Jobs teaching English in Thailand are relatively easy to find. There is a strong demand for English teachers, particularly in Bangkok. Finding the right job takes more persistence, of course. As usual – even more than usual for Thailand – it's best to look for a job on the ground. The only real exception is with the better international schools. However, some jobs are advertised online.
One of the most common questions asked about teaching English in Thailand is 'Do I need a degree or TEFL certification to teach English in Thailand? Yes, you need a degree - and a TEFL certificate will help. And get the degree authenticated at home (bring transcripts too). You will also need a police clearance from your home country in order to work here legally.
Actually schools can, under certain circumstances, apply to hire teachers without a degree, but they seldom have to, as the vast majority of applicants are graduates. For all practical purposes you need a degree - unless you wish to work illegally, which I do not recommend. This has the usual hazards of working for a low quality employer and the risk of being caught.
TEFL certification will help you in a number of ways, and I recommend it, but it is not absolutely necessary. Likewise, experience teaching English in Thailand or elsewhere will help, but is not a requirement. Being a native speaker is also usually desired by employers and students. It's well known that a few people buy fake degrees in Bangkok. Apart from being dishonest, unethical, and unfair to the students, it's also illegal, and there have been crackdowns on this.
There are many jobs available in private language schools, especially in Bangkok, which had hundreds of language schools. These are with the large chain schools and many small independent schools. There is work teaching English to children and to adults. You can also find work teaching English in Thailand in public elementary and high schools. Many people find work teaching privates, which is good way of supplementing your income. There is also work teaching English at universities.
Private language schools are often open everyday, and teachers are expected to work 5 or 6 days a week, often including Saturday. In fact, the weekend is often the busiest time. Many teachers also work split shifts; teaching early in the morning, before people begin work, at lunchtime, and again in the evening. Classes may continue until 9.30pm.
Check these kinds of details before accepting a job. If you don't want to work split shifts, say so. It will mean some schools won't hire you, but if you keep looking, you stand a good chance of finding a school offering a better - but not perfect - schedule. The better schools will give teachers 2 days off a week, but these will probably not be at the weekend.
Public schools offer an alternative, and will give you the weekends off. But you will be working a full time schedule, from early morning, until late afternoon, Monday to Friday. You will also be teaching large classes. You may also be required to teach on summer camps.
Private language schools hire all year, when they need to find new staff. However, April/May and October/November are often the best times - with more schools hiring then.

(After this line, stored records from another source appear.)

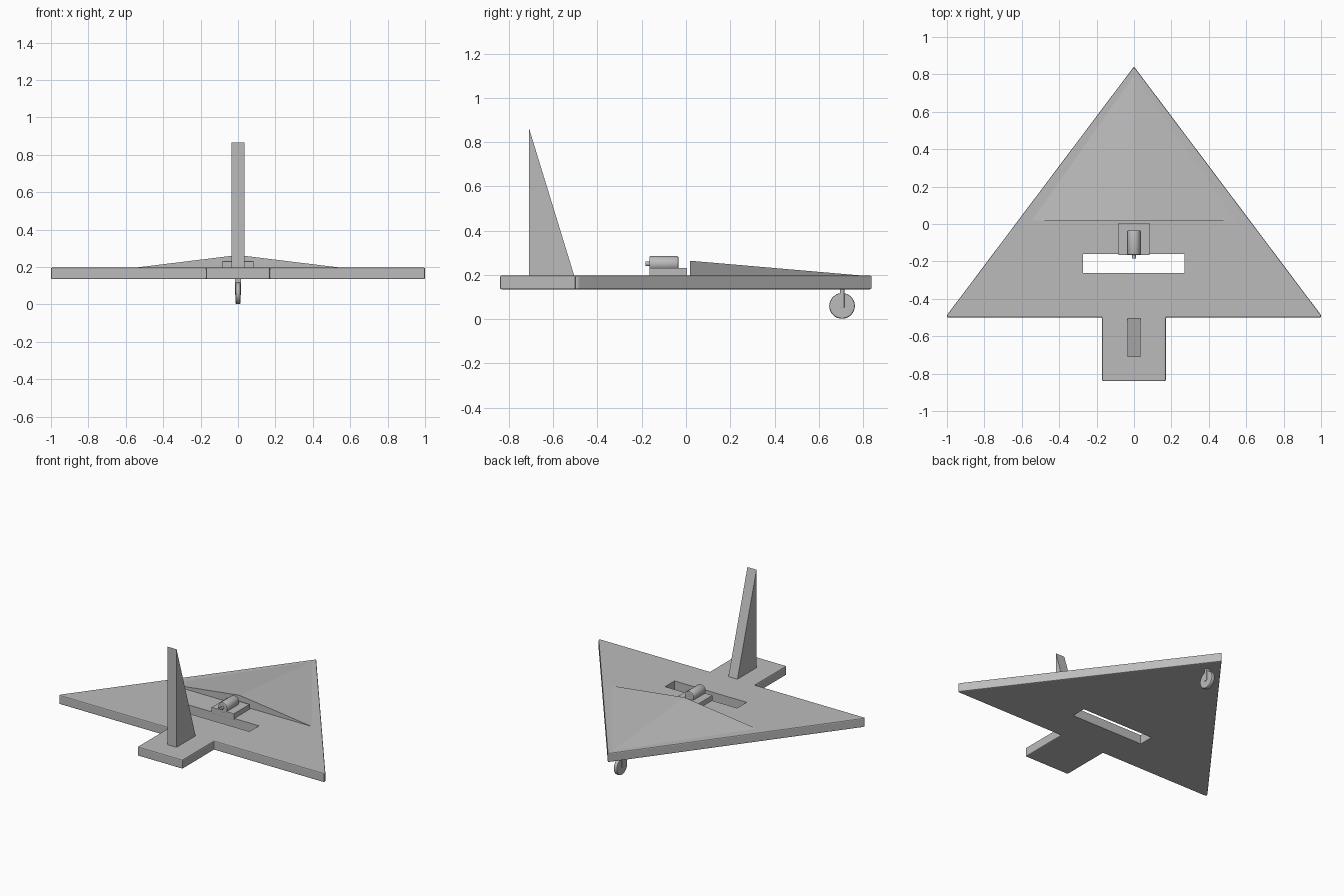
import bpy, bmesh, math
from mathutils import Matrix, Vector

if "Cube" in bpy.data.objects:
    bpy.data.objects.remove(bpy.data.objects["Cube"], do_unlink=True)

grey = bpy.data.materials.new("plain_grey")
grey.use_nodes = True
GREY = (0.5, 0.5, 0.5, 1)
grey.diffuse_color = GREY
grey.node_tree.nodes["Principled BSDF"].inputs["Base Color"].default_value = GREY


def finish(name, bm, bevel=0, segments=2):
    bmesh.ops.recalc_face_normals(bm, faces=bm.faces)
    mesh = bpy.data.meshes.new(name)
    bm.to_mesh(mesh)
    bm.free()
    mesh.materials.append(grey)
    obj = bpy.data.objects.new(name, mesh)
    bpy.context.collection.objects.link(obj)
    if bevel:
        mod = obj.modifiers.new("Rounded edges", 'BEVEL')
        mod.width, mod.segments = bevel, segments
    return obj


def prism(name, profile, offset, bevel=0):
    """Extrude a closed profile of 3D points along an offset."""
    bm = bmesh.new()
    face = bm.faces.new([bm.verts.new(p) for p in profile])
    out = bmesh.ops.extrude_face_region(bm, geom=[face])
    moved = [v for v in out["geom"] if isinstance(v, bmesh.types.BMVert)]
    bmesh.ops.translate(bm, verts=moved, vec=Vector(offset))
    return finish(name, bm, bevel)


def box(name, low, high, bevel=0):
    (x0, y0, z0), (x1, y1, z1) = low, high
    return prism(name, [(x0, y0, z0), (x1, y0, z0), (x1, y1, z0), (x0, y1, z0)],
                 (0, 0, z1 - z0), bevel)


def cylinder(name, centre, radius, length, axis, bevel=0):
    bm = bmesh.new()
    turn = Matrix.Rotation(math.pi / 2, 4, 'Y' if axis == 'X' else 'X')
    bmesh.ops.create_cone(bm, cap_ends=True, segments=32, radius1=radius, radius2=radius,
                          depth=length, matrix=Matrix.Translation(centre) @ turn)
    obj = finish(name, bm, bevel)
    for p in obj.data.polygons:
        p.use_smooth = len(p.vertices) == 4
    if bevel:
        obj.modifiers[0].limit_method = 'ANGLE'
    return obj


# Delta wing plate with its tail tab and propeller slot
BOTTOM, DECK = 0.135, 0.197
half = [(0.17, -0.84), (0.17, -0.5), (1.0, -0.5), (1.0, -0.487)]
outline = half + [(0, 0.842)] + [(-x, y) for x, y in reversed(half)]
plate = prism("wing_plate", [(x, y, BOTTOM) for x, y in outline],
              (0, 0, DECK - BOTTOM), 0.009)
slot = box("slot_cutter", (-0.274, -0.262, 0), (0.27, -0.16, 0.4))
slot.hide_render = True
slot.hide_viewport = True
slot.display_type = 'WIRE'
cut = plate.modifiers.new("Slot", 'BOOLEAN')
cut.object = slot
cut.solver = 'EXACT'

# Shallow faceted nose fairing
bm = bmesh.new()
ridge, left, right, nose = [bm.verts.new(p) for p in (
    (0, 0.018, 0.264), (0.57, 0.018, 0.194), (-0.57, 0.018, 0.194), (0, 0.83, 0.194))]
for corners in ((ridge, left, nose), (ridge, nose, right),
                (ridge, right, left), (left, right, nose)):
    bm.faces.new(corners)
finish("nose_fairing", bm)

# Upright tail fin
prism("tail_fin", [(-0.034, -0.71, 0.19), (-0.034, -0.503, 0.19), (-0.034, -0.71, 0.865)],
      (0.068, 0, 0))

# Motor on its mount
box("motor_mount", (-0.084, -0.165, 0.19), (0.084, 0.005, 0.231), 0.002)
cylinder("motor", (0, -0.1, 0.25), 0.035, 0.132, 'Y', 0.006)
cylinder("motor_shaft", (0, -0.172, 0.25), 0.01, 0.024, 'Y')

# Nose wheel
cylinder("nose_wheel", (0, 0.705, 0.06), 0.058, 0.026, 'X', 0.006)
box("wheel_strut", (-0.017, 0.695, 0.05), (0.017, 0.715, 0.14), 0.003)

There is also work teaching English in Thailand at universities. They will usually be hiring from March to May. You will usually be teaching 10-12 hours a week - as opposed to a typical language school contract of around 25 hours - but the pay is correspondingly low. Public universities only pay around 25,000 baht a month. Private universities pay a lot more - over 40,000, sometimes a lot over.
Good places to find further information on teaching English in Thailand are Ajarn.com and Dave's ESL Cafe Thailand forum Dave's also has job ads for teaching English in Thailand, as does the Bangkok Post. You should also visit university websites directly to look for vacancies if you have an MA in TESOL/applied linguistics.
Salaries for teaching English in Thailand range from 20,000 and up. 30,000–50,000 baht is average in Thailand. In Bangkok 30,000 baht a month is low, and it would be hard to live. Although some teachers do. 40,000 baht would still be a low salary in Bangkok, but it's possible to live on this amount. It would be easy to spend 60,000-70,000 baht a month, if you wanted to go out a lot, have weekends away, and eat and drink whatever you wanted to.
A few teachers do earn 60,000 baht and more a month, but this would be very unlikely for a new teacher. In the countryside, the costs of living are much lower, and 25,000 baht a month is possible. Often because there is nothing to spend it on, but also because the cost of accommodation is much lower. Teaching in the countryside here could mean living well away from other foreign teachers, sources of entertainment, bookstores, and the western food outlets of the big cities. For a few teachers this would be good, but for many it could be painful.
Remember that the country is politically unstable – do your own research before going. There is a move by the Thai government to replace foreign teachers with Thais; there are also attempts to hire more Filipinos, Indians and other nationalities to teach English.
Teachers are generally respected in Thai society, even more so if you work in one of the better universities or more famous schools. Appearance is also very important in Thailand. Teachers in Thailand are generally expected to look smart and wear a shirt and tie, long pants and shoes. Female teachers will be expected to wear a skirt, and often shoes which do not reveal too much of their feet.
As I've mentioned above, most of the work is in Bangkok, but there is work in other parts of the country. The salaries are lower however. In the case of very popular destinations like Chiang Mai and the islands, the competition is high and the wages are low, because so many people want to teach English there, despite there being relatively few jobs.